GOAL OF THE EXERCISE:
Repeat only the lines below from the one containing "0.57, 0.57, 0.57)" through the one containing "(0.937, 1.075), BROWN)", inclusive, exactly as written.

MATERIAL FOR THIS EXERCISE:
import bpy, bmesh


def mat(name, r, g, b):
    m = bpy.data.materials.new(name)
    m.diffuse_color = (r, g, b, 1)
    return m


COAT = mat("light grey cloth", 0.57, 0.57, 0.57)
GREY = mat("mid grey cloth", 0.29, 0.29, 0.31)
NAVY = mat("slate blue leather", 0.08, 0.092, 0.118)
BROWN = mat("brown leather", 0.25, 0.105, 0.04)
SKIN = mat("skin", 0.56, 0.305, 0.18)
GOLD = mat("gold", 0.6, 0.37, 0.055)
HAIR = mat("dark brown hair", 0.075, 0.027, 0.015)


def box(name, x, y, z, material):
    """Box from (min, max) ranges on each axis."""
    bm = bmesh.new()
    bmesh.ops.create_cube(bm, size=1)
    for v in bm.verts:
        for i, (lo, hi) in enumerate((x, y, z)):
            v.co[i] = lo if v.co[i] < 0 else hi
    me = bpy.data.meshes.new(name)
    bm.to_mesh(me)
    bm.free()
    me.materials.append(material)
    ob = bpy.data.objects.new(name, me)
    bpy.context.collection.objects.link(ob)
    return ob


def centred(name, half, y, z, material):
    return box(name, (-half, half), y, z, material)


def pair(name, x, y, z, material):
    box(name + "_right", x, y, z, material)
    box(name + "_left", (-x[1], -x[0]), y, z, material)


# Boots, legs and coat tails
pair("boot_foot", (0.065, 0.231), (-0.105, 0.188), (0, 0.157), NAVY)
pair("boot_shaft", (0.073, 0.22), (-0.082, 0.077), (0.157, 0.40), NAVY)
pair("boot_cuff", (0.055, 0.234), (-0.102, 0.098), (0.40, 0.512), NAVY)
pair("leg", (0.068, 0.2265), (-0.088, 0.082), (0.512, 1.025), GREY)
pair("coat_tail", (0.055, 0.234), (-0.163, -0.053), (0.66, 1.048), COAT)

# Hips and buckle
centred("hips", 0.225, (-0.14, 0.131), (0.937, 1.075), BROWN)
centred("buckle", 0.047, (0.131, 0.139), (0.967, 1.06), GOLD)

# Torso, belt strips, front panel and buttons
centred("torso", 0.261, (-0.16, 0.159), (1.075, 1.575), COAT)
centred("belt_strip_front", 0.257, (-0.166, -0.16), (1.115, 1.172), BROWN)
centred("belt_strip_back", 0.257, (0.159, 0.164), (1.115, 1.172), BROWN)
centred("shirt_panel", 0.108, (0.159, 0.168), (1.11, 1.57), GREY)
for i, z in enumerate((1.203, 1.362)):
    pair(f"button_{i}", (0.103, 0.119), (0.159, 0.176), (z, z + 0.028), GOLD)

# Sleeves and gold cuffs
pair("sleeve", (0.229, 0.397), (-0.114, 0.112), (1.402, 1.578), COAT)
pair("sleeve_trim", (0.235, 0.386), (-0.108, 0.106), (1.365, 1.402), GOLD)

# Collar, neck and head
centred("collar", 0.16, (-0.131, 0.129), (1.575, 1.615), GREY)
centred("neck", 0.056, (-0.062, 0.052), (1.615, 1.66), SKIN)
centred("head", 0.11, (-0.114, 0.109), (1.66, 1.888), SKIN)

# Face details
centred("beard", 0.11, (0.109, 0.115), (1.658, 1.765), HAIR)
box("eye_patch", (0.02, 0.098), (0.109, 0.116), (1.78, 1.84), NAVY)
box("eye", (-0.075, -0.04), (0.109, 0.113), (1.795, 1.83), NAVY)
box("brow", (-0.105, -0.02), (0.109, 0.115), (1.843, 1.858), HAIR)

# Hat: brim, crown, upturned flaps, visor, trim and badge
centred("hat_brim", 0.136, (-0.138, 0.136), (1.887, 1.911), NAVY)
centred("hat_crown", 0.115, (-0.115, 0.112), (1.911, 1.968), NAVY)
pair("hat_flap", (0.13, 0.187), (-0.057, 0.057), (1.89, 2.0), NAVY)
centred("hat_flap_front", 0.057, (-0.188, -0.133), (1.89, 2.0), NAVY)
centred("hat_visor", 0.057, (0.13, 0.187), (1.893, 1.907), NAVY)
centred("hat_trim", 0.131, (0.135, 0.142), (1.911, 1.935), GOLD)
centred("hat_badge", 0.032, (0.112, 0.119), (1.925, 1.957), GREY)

COMPLETED EXERCISE:
COAT = mat("light grey cloth", 0.57, 0.57, 0.57)
GREY = mat("mid grey cloth", 0.29, 0.29, 0.31)
NAVY = mat("slate blue leather", 0.08, 0.092, 0.118)
BROWN = mat("brown leather", 0.25, 0.105, 0.04)
SKIN = mat("skin", 0.56, 0.305, 0.18)
GOLD = mat("gold", 0.6, 0.37, 0.055)
HAIR = mat("dark brown hair", 0.075, 0.027, 0.015)


def box(name, x, y, z, material):
    """Box from (min, max) ranges on each axis."""
    bm = bmesh.new()
    bmesh.ops.create_cube(bm, size=1)
    for v in bm.verts:
        for i, (lo, hi) in enumerate((x, y, z)):
            v.co[i] = lo if v.co[i] < 0 else hi
    me = bpy.data.meshes.new(name)
    bm.to_mesh(me)
    bm.free()
    me.materials.append(material)
    ob = bpy.data.objects.new(name, me)
    bpy.context.collection.objects.link(ob)
    return ob


def centred(name, half, y, z, material):
    return box(name, (-half, half), y, z, material)


def pair(name, x, y, z, material):
    box(name + "_right", x, y, z, material)
    box(name + "_left", (-x[1], -x[0]), y, z, material)


# Boots, legs and coat tails
pair("boot_foot", (0.065, 0.231), (-0.105, 0.188), (0, 0.157), NAVY)
pair("boot_shaft", (0.073, 0.22), (-0.082, 0.077), (0.157, 0.40), NAVY)
pair("boot_cuff", (0.055, 0.234), (-0.102, 0.098), (0.40, 0.512), NAVY)
pair("leg", (0.068, 0.2265), (-0.088, 0.082), (0.512, 1.025), GREY)
pair("coat_tail", (0.055, 0.234), (-0.163, -0.053), (0.66, 1.048), COAT)

# Hips and buckle
centred("hips", 0.225, (-0.14, 0.131), (0.937, 1.075), BROWN)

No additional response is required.